ACTIVITY: What is needed here is an exact repetition of the records below, beginning at the line that has "side = out.cross(Vector((0, 0, 1)))" and stopping after the line that has "lambda i, j: 1 if j".

DATA LISTING:
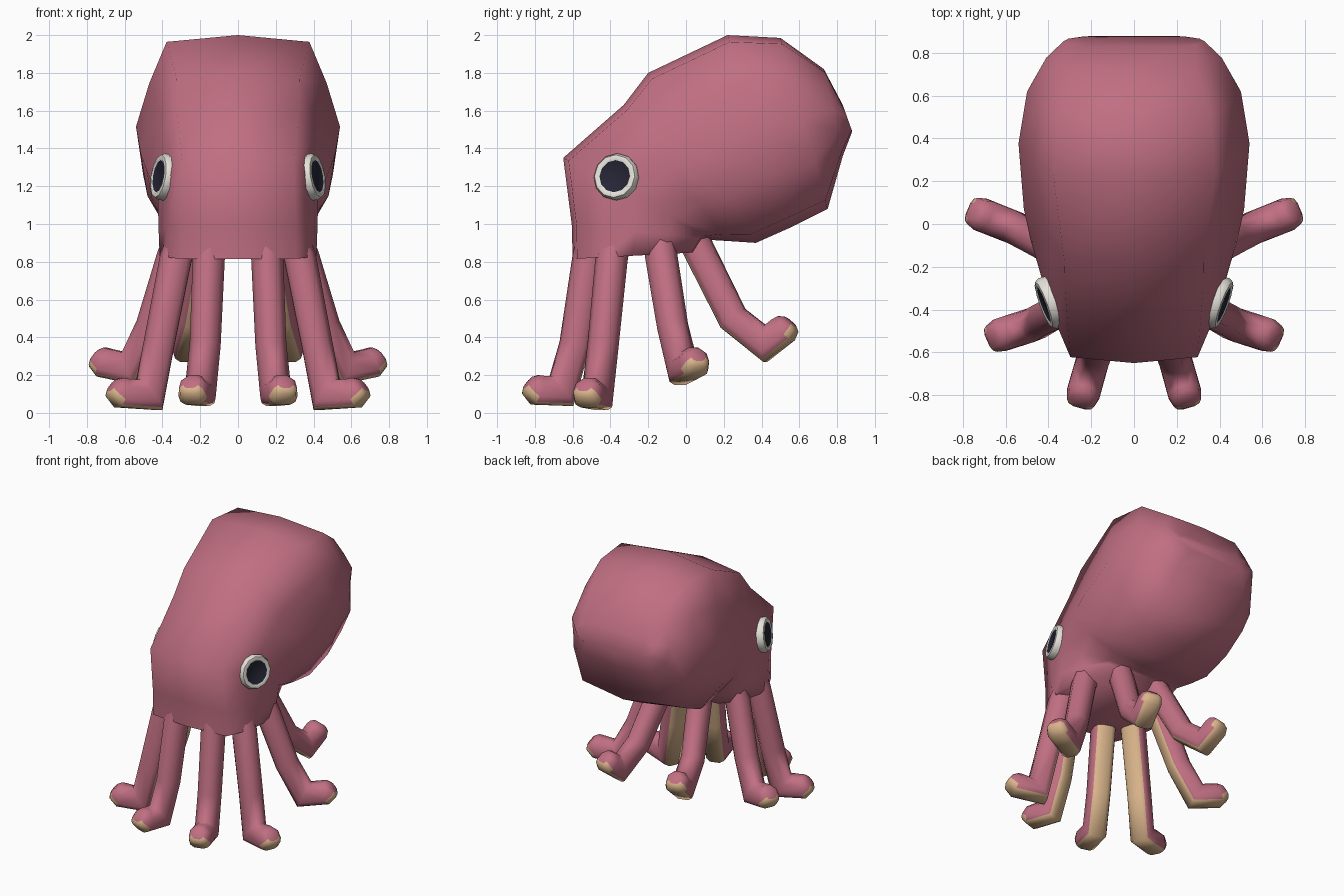
import bpy, bmesh, math
from mathutils import Vector

if "Cube" in bpy.data.objects:
    bpy.data.objects.remove(bpy.data.objects["Cube"])


def material(name, rgb):
    m = bpy.data.materials.new(name)
    m.diffuse_color = (*rgb, 1)
    m.use_nodes = True
    m.node_tree.nodes["Principled BSDF"].inputs["Base Color"].default_value = m.diffuse_color
    return m


PINK = material("rose_skin", (0.53, 0.16, 0.225))
TAN = material("sand_underside", (0.70, 0.46, 0.26))
WHITE = material("eye_white", (0.78, 0.76, 0.69))
DARK = material("eye_dark", (0.018, 0.018, 0.035))


def loft(name, rings, mats, rule, mirror=False, angle=85):
    """Skin a list of equal-sized point rings; rule(ring, side) gives the material slot."""
    bm = bmesh.new()
    loops = [[bm.verts.new(p) for p in ring] for ring in rings]
    n = len(rings[0])
    for i in range(len(loops) - 1):
        for j in range(n):
            k = (j + 1) % n
            f = bm.faces.new((loops[i][j], loops[i][k], loops[i + 1][k], loops[i + 1][j]))
            f.material_index = rule(i, j)
    bm.faces.new(loops[0][::-1]).material_index = rule(0, -1)
    bm.faces.new(loops[-1]).material_index = rule(len(loops) - 1, -1)
    bmesh.ops.recalc_face_normals(bm, faces=bm.faces)
    mesh = bpy.data.meshes.new(name)
    bm.to_mesh(mesh)
    bm.free()
    obj = bpy.data.objects.new(name, mesh)
    bpy.context.collection.objects.link(obj)
    for m in mats:
        mesh.materials.append(m)
    bpy.ops.object.select_all(action='DESELECT')
    obj.select_set(True)
    bpy.context.view_layer.objects.active = obj
    bpy.ops.object.shade_smooth_by_angle(angle=math.radians(angle))
    if mirror:
        obj.modifiers.new("mirror", 'MIRROR').use_mirror_merge = False
    return obj


# Head and mantle: (front y, front z, back y, back z, half width, narrowing of the upper side)
SECTIONS = [
    (-0.60, 0.815, 0.06, 0.85, 0.415, 1.06),
    (-0.605, 1.00, 0.11, 0.92, 0.42, 1.04),
    (-0.65, 1.35, 0.14, 0.915, 0.425, 1.0),
    (-0.33, 1.63, 0.22, 0.91, 0.485, 0.95),
    (-0.20, 1.80, 0.37, 0.90, 0.515, 0.90),
    (0.22, 2.00, 0.55, 0.98, 0.54, 1.0),
    (0.50, 1.985, 0.75, 1.08, 0.50, 1.02),
    (0.73, 1.82, 0.83, 1.36, 0.41, 1.0),
    (0.83, 1.63, 0.88, 1.49, 0.33, 1.0),
]
HALF = [(0, 1), (0.70, 0.93), (0.87, 0.5), (1, 0.05), (0.93, -0.45), (0.70, -0.9), (0, -1)]
OUTLINE = HALF + [(-u, v) for u, v in HALF[-2:0:-1]]
rings = []
for fy, fz, by, bz, w, narrow in SECTIONS:
    mid = Vector((0, (fy + by) / 2, (fz + bz) / 2))
    up = Vector((0, fy, fz)) - mid
    rings.append([mid + up * v + Vector((u * w * (narrow if v > 0.1 else 1), 0, 0))
                  for u, v in OUTLINE])
loft("head_and_mantle", rings, [PINK], lambda i, j: 0)

# Arms: rounded tubes with a broad, nearly flat sandy underside
ARM_HALF = [(0.92, 0.38), (0.38, 0.92), (-0.40, 0.94), (-0.74, 0.78), (-0.92, 0.42)]
ARM_SECTION = ARM_HALF + [(c, -s) for c, s in ARM_HALF[::-1]]


def arm(name, path, radii):
    pts = [Vector(p) for p in path]
    # extra small ring rounds off the tip
    pts.append(pts[-1] + (pts[-1] - pts[-2]).normalized() * 0.018)
    radii = radii + [radii[-1] * 0.6]
    out = pts[-1] - pts[0]
    out.z = 0
    out.normalize()
    side = out.cross(Vector((0, 0, 1)))
    rings = []
    for i, p in enumerate(pts):
        a = (p - pts[max(i - 1, 0)]).normalized()
        b = (pts[min(i + 1, len(pts) - 1)] - p).normalized()
        t = (a + b).normalized()
        top = (out * -t.z + Vector((0, 0, t.dot(out)))).normalized()
        miter = 1 / max(0.75, t.dot(b if b.length else a))
        rings.append([p + top * c * radii[i] * miter + side * s * radii[i]
                      for c, s in ARM_SECTION])
    # the sandy colour wraps further round at the curled tip
    loft(name, rings, [PINK, TAN],
         lambda i, j: 1 if j in (3, 4, 5) or (i >= 4 and j in (2, 6)) else 0, True)


RADII = [0.08, 0.085, 0.082, 0.083, 0.084, 0.07]
arm("front_arm", [(0.14, -0.46, 1.05), (0.155, -0.515, 0.84), (0.175, -0.59, 0.36),
                  (0.20, -0.66, 0.115), (0.235, -0.785, 0.12), (0.245, -0.82, 0.15)], RADII)
arm("front_side_arm", [(0.24, -0.35, 1.05), (0.33, -0.395, 0.82), (0.42, -0.44, 0.36),
                       (0.47, -0.47, 0.095), (0.615, -0.515, 0.105), (0.65, -0.53, 0.135)], RADII)
arm("back_side_arm", [(0.25, -0.15, 1.05), (0.345, -0.13, 0.83), (0.46, -0.07, 0.46),
                      (0.565, -0.015, 0.235), (0.705, 0.04, 0.265), (0.74, 0.055, 0.295)], RADII)
arm("back_arm", [(0.14, -0.04, 1.05), (0.16, 0.06, 0.88), (0.23, 0.25, 0.50),
                 (0.27, 0.42, 0.365), (0.29, 0.515, 0.44), (0.295, 0.54, 0.47)], RADII)

# Eyes: rounded white rim around a flat dark disc
centre = Vector((0.401, -0.37, 1.25))
normal = Vector((0.92, -0.34, 0.15)).normalized()
across = Vector((0, 0, 1)).cross(normal).normalized()
upward = normal.cross(across)
PROFILE = [(0.118, -0.08), (0.125, 0.003), (0.114, 0.023), (0.094, 0.027), (0.086, 0.021)]
rings = [[centre + normal * h
          + (across * math.cos(math.tau * k / 12) + upward * math.sin(math.tau * k / 12)) * r
          for k in range(12)] for r, h in PROFILE]
loft("eye", rings, [WHITE, DARK], lambda i, j: 1 if (i, j) == (len(PROFILE) - 1, -1) else 0,
     True, 50)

EXERCISE ANSWER:
    side = out.cross(Vector((0, 0, 1)))
    rings = []
    for i, p in enumerate(pts):
        a = (p - pts[max(i - 1, 0)]).normalized()
        b = (pts[min(i + 1, len(pts) - 1)] - p).normalized()
        t = (a + b).normalized()
        top = (out * -t.z + Vector((0, 0, t.dot(out)))).normalized()
        miter = 1 / max(0.75, t.dot(b if b.length else a))
        rings.append([p + top * c * radii[i] * miter + side * s * radii[i]
                      for c, s in ARM_SECTION])
    # the sandy colour wraps further round at the curled tip
    loft(name, rings, [PINK, TAN],
         lambda i, j: 1 if j in (3, 4, 5) or (i >= 4 and j in (2, 6)) else 0, True)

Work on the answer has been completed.